HEATHER RUTZ 419-993-2094 • email@example.com
October 21, 2013
LIMA — Activate Allen County was at the YMCA Annex on Monday for a “focus-group discussion” about food deserts, with people who live in one.
They wanted to hear from low-income people who live in an area with barriers to fresh, quality food. But, in reality, they already had an answer about how annex residents felt about fresh food. The West Ohio Food Bank was dropping off produce on Monday and it was being tossed out on Tuesday.
It turns out, the men who live there don’t have a means to say, prepare a pineapple. And they don’t have knowledge of some kinds of food, such as eggplant. Activate Allen County, which this year is working on making healthy eating an easy choice, is responding to the issues with a few ideas and helps. The group has turned to the versatile, no-fuss slow cooker.
“Who cooks in the building?” chef Alisa McPheron asked the group of about 25 men. Just a couple of hands went up. And they were using the word “cooking” loosely. Heating up canned soup in a microwave, for example. Most everyone else said their meals came from soup kitchens, snacks and fast-food.

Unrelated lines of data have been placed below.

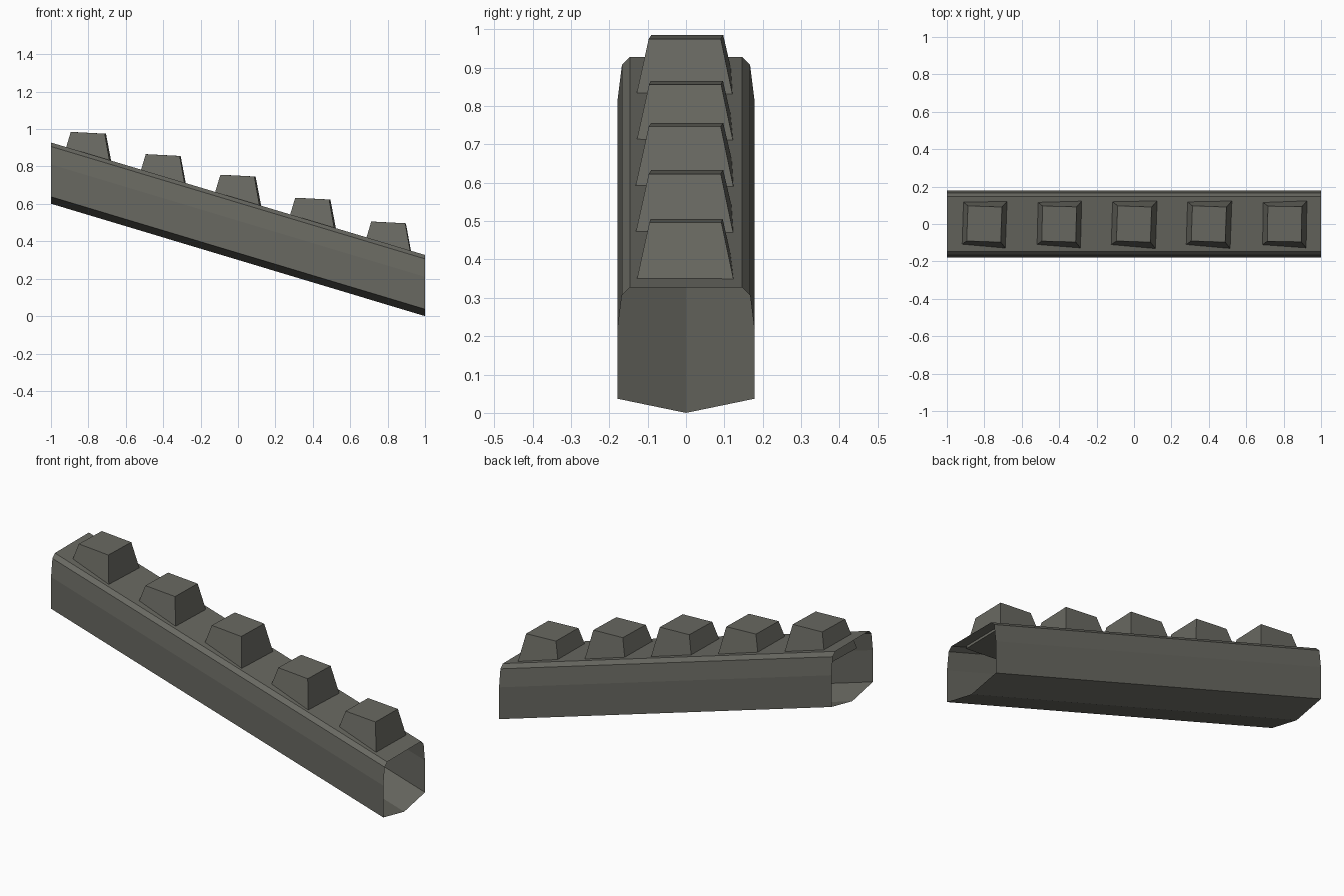
import bpy, bmesh, math
from mathutils import Matrix, Vector

if "Cube" in bpy.data.objects:
    bpy.data.objects.remove(bpy.data.objects["Cube"])

mat = bpy.data.materials.new("dark olive grey")
mat.diffuse_color = (0.14, 0.14, 0.12, 1)
mat.use_nodes = True
mat.node_tree.nodes["Principled BSDF"].inputs["Base Color"].default_value = mat.diffuse_color


def finish(bm, name):
    me = bpy.data.meshes.new(name)
    bmesh.ops.recalc_face_normals(bm, faces=bm.faces)
    bm.to_mesh(me)
    bm.free()
    me.materials.append(mat)
    ob = bpy.data.objects.new(name, me)
    bpy.context.collection.objects.link(ob)
    return ob


# Sloping hollow beam, open at both ends: half profile (y, z) mirrored
half = [(0.179, 0.037), (0.179, 0.21), (0.167, 0.306), (0.146, 0.327)]
profile = [(0, 0)] + half + [(-y, z) for y, z in reversed(half)]
bm = bmesh.new()
high = [bm.verts.new((-1, y, z + 0.601)) for y, z in profile]
low = [bm.verts.new((1, y, z)) for y, z in profile]
n = len(profile)
for i in range(n):
    j = (i + 1) % n
    bm.faces.new((high[i], high[j], low[j], low[i]))
finish(bm, "sloping_beam")


# Tapered blocks, nearly level, sunk into the top of the beam
def block(name, x, z, yaw):
    h = 0.16
    bm = bmesh.new()
    bmesh.ops.create_cube(bm, size=2)
    for v in bm.verts:
        top = v.co.z > 0
        sx, sy = (0.091, 0.094) if top else (0.129, 0.129)
        v.co = Vector((v.co.x * sx, v.co.y * sy, 0 if top else -h))
    rot = Matrix.Rotation(math.radians(yaw), 4, 'Z') @ Matrix.Rotation(math.radians(3), 4, 'Y')
    bm.transform(Matrix.Translation((x, 0, z)) @ rot)
    finish(bm, name)


spots = [(-0.80, 0.980, -2), (-0.40, 0.861, -1.5), (0, 0.751, -2),
         (0.40, 0.628, -2), (0.805, 0.501, -1)]
for i, (x, z, yaw) in enumerate(spots):
    block(f"step_block_{i + 1}", x, z, yaw)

McPheron had two recipes to share: minestrone and corn chowder, both slow-cooker meals. The men could sample two pots already made, and they could help chop veggies used in the dishes. Activate Allen County also gave out donated slow cookers to men who pledged to volunteer time in the building to help pay for them.
Phillip Moore, a resident who cooks for himself as best he can, thought the annex didn’t allow slow cookers. It didn’t, but after Activate Allen County worked with the annex, the policy was changed. Moore took a cooker.
“I’m going to prepare a very slow simmering soup,” Moore said. “Something I can take my time to enjoy, and offer to people.”
In fact, other men were discussing organizing community slow-cooker meals — someone making a soup, with someone else making an apple crisp, to feed a floor.
Activate Allen County is also knocking down another barrier. While residents still won’t have access to the kitchen, Denise Barnes, with the group, said the YMCA is giving access to Activate Allen County once a week. When produce is delivered, people will be there to prepare it for recipes.
Barnes also took some feedback on the mobile produce bus, a new project. One man said he didn’t like the apples on the bus, especially at this time of year. He was not inclined to bother for those shiny and waxy, but ill-tasting, apples when fall’s variety and bounty of other apples was available.
“Write it down,” Barnes told the man. “We’ve added all kinds of things to the bus after people told us what they wanted.”